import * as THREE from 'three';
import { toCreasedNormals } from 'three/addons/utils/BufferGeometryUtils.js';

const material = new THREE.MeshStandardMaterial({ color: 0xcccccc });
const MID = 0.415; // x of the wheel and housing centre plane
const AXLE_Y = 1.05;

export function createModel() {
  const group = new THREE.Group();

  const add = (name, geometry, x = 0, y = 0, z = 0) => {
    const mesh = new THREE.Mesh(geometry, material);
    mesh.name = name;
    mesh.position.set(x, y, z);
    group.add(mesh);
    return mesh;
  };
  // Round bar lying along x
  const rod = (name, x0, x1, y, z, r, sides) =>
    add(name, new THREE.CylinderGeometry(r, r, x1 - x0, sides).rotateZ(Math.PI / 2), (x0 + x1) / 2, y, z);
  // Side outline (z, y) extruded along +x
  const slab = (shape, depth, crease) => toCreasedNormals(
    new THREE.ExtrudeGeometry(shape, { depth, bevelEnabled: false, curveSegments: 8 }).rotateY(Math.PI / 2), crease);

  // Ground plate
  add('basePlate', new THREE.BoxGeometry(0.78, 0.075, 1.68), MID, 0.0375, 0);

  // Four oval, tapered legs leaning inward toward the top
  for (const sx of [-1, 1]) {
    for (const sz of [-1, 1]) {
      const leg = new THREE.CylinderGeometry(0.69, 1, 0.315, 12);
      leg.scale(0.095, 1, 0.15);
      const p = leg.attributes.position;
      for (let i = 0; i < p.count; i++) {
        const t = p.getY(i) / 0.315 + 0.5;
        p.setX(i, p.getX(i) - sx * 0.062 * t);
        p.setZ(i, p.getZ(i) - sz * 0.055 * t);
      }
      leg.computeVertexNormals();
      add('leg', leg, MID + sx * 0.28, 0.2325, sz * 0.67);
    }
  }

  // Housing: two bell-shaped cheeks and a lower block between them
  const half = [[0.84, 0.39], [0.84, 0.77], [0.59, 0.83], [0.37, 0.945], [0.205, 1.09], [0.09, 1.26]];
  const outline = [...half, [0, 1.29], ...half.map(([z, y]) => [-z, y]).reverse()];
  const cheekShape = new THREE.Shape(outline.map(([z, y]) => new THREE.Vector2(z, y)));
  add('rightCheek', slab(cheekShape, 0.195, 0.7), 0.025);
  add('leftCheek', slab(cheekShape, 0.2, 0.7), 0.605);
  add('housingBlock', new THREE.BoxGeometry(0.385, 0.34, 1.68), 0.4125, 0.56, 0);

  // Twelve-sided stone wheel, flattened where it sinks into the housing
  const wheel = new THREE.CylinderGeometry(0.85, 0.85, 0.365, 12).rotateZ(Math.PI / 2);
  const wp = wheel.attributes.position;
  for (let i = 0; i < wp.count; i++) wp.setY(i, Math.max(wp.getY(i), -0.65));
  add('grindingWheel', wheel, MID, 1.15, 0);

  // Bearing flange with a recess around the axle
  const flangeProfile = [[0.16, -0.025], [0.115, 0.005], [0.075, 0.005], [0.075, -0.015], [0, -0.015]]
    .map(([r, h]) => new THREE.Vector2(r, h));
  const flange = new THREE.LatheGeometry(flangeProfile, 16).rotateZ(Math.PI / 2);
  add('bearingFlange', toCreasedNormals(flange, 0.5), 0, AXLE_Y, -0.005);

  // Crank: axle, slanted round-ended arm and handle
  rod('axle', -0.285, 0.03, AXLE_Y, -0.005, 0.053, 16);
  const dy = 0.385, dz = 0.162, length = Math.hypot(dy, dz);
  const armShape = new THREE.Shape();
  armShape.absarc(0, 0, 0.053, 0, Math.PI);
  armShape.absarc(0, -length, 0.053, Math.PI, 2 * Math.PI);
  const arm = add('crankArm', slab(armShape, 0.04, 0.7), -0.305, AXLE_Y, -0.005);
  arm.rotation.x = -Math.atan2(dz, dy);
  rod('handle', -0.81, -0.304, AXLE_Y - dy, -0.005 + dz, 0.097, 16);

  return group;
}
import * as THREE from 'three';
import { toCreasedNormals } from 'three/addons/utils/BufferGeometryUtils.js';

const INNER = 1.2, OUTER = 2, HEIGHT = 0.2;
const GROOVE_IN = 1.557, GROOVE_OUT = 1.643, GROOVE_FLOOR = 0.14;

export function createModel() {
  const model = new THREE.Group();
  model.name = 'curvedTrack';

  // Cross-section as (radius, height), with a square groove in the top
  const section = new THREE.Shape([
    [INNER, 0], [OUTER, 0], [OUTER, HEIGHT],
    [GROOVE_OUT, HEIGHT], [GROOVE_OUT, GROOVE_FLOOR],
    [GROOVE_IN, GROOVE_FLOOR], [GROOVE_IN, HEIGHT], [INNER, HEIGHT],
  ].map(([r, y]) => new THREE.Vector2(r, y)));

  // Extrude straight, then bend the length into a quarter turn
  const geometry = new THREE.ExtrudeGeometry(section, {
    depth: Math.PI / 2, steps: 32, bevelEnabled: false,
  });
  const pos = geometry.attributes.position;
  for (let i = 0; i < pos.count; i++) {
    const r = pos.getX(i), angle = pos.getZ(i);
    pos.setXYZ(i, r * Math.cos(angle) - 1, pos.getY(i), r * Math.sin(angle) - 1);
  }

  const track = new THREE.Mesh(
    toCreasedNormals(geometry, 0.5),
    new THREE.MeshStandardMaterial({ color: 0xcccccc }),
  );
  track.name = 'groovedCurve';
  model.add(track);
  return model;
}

- **Work instructions**
Retype the records above exactly, so that no line differs from its source.

- **Written reply**
import * as THREE from 'three';
import { toCreasedNormals } from 'three/addons/utils/BufferGeometryUtils.js';

const material = new THREE.MeshStandardMaterial({ color: 0xcccccc });
const MID = 0.415; // x of the wheel and housing centre plane
const AXLE_Y = 1.05;

export function createModel() {
  const group = new THREE.Group();

  const add = (name, geometry, x = 0, y = 0, z = 0) => {
    const mesh = new THREE.Mesh(geometry, material);
    mesh.name = name;
    mesh.position.set(x, y, z);
    group.add(mesh);
    return mesh;
  };
  // Round bar lying along x
  const rod = (name, x0, x1, y, z, r, sides) =>
    add(name, new THREE.CylinderGeometry(r, r, x1 - x0, sides).rotateZ(Math.PI / 2), (x0 + x1) / 2, y, z);
  // Side outline (z, y) extruded along +x
  const slab = (shape, depth, crease) => toCreasedNormals(
    new THREE.ExtrudeGeometry(shape, { depth, bevelEnabled: false, curveSegments: 8 }).rotateY(Math.PI / 2), crease);

  // Ground plate
  add('basePlate', new THREE.BoxGeometry(0.78, 0.075, 1.68), MID, 0.0375, 0);

  // Four oval, tapered legs leaning inward toward the top
  for (const sx of [-1, 1]) {
    for (const sz of [-1, 1]) {
      const leg = new THREE.CylinderGeometry(0.69, 1, 0.315, 12);
      leg.scale(0.095, 1, 0.15);
      const p = leg.attributes.position;
      for (let i = 0; i < p.count; i++) {
        const t = p.getY(i) / 0.315 + 0.5;
        p.setX(i, p.getX(i) - sx * 0.062 * t);
        p.setZ(i, p.getZ(i) - sz * 0.055 * t);
      }
      leg.computeVertexNormals();
      add('leg', leg, MID + sx * 0.28, 0.2325, sz * 0.67);
    }
  }

  // Housing: two bell-shaped cheeks and a lower block between them
  const half = [[0.84, 0.39], [0.84, 0.77], [0.59, 0.83], [0.37, 0.945], [0.205, 1.09], [0.09, 1.26]];
  const outline = [...half, [0, 1.29], ...half.map(([z, y]) => [-z, y]).reverse()];
  const cheekShape = new THREE.Shape(outline.map(([z, y]) => new THREE.Vector2(z, y)));
  add('rightCheek', slab(cheekShape, 0.195, 0.7), 0.025);
  add('leftCheek', slab(cheekShape, 0.2, 0.7), 0.605);
  add('housingBlock', new THREE.BoxGeometry(0.385, 0.34, 1.68), 0.4125, 0.56, 0);

  // Twelve-sided stone wheel, flattened where it sinks into the housing
  const wheel = new THREE.CylinderGeometry(0.85, 0.85, 0.365, 12).rotateZ(Math.PI / 2);
  const wp = wheel.attributes.position;
  for (let i = 0; i < wp.count; i++) wp.setY(i, Math.max(wp.getY(i), -0.65));
  add('grindingWheel', wheel, MID, 1.15, 0);

  // Bearing flange with a recess around the axle
  const flangeProfile = [[0.16, -0.025], [0.115, 0.005], [0.075, 0.005], [0.075, -0.015], [0, -0.015]]
    .map(([r, h]) => new THREE.Vector2(r, h));
  const flange = new THREE.LatheGeometry(flangeProfile, 16).rotateZ(Math.PI / 2);
  add('bearingFlange', toCreasedNormals(flange, 0.5), 0, AXLE_Y, -0.005);

  // Crank: axle, slanted round-ended arm and handle
  rod('axle', -0.285, 0.03, AXLE_Y, -0.005, 0.053, 16);
  const dy = 0.385, dz = 0.162, length = Math.hypot(dy, dz);
  const armShape = new THREE.Shape();
  armShape.absarc(0, 0, 0.053, 0, Math.PI);
  armShape.absarc(0, -length, 0.053, Math.PI, 2 * Math.PI);
  const arm = add('crankArm', slab(armShape, 0.04, 0.7), -0.305, AXLE_Y, -0.005);
  arm.rotation.x = -Math.atan2(dz, dy);
  rod('handle', -0.81, -0.304, AXLE_Y - dy, -0.005 + dz, 0.097, 16);

  return group;
}
import * as THREE from 'three';
import { toCreasedNormals } from 'three/addons/utils/BufferGeometryUtils.js';

const INNER = 1.2, OUTER = 2, HEIGHT = 0.2;
const GROOVE_IN = 1.557, GROOVE_OUT = 1.643, GROOVE_FLOOR = 0.14;

export function createModel() {
  const model = new THREE.Group();
  model.name = 'curvedTrack';

  // Cross-section as (radius, height), with a square groove in the top
  const section = new THREE.Shape([
    [INNER, 0], [OUTER, 0], [OUTER, HEIGHT],
    [GROOVE_OUT, HEIGHT], [GROOVE_OUT, GROOVE_FLOOR],
    [GROOVE_IN, GROOVE_FLOOR], [GROOVE_IN, HEIGHT], [INNER, HEIGHT],
  ].map(([r, y]) => new THREE.Vector2(r, y)));

  // Extrude straight, then bend the length into a quarter turn
  const geometry = new THREE.ExtrudeGeometry(section, {
    depth: Math.PI / 2, steps: 32, bevelEnabled: false,
  });
  const pos = geometry.attributes.position;
  for (let i = 0; i < pos.count; i++) {
    const r = pos.getX(i), angle = pos.getZ(i);
    pos.setXYZ(i, r * Math.cos(angle) - 1, pos.getY(i), r * Math.sin(angle) - 1);
  }

  const track = new THREE.Mesh(
    toCreasedNormals(geometry, 0.5),
    new THREE.MeshStandardMaterial({ color: 0xcccccc }),
  );
  track.name = 'groovedCurve';
  model.add(track);
  return model;
}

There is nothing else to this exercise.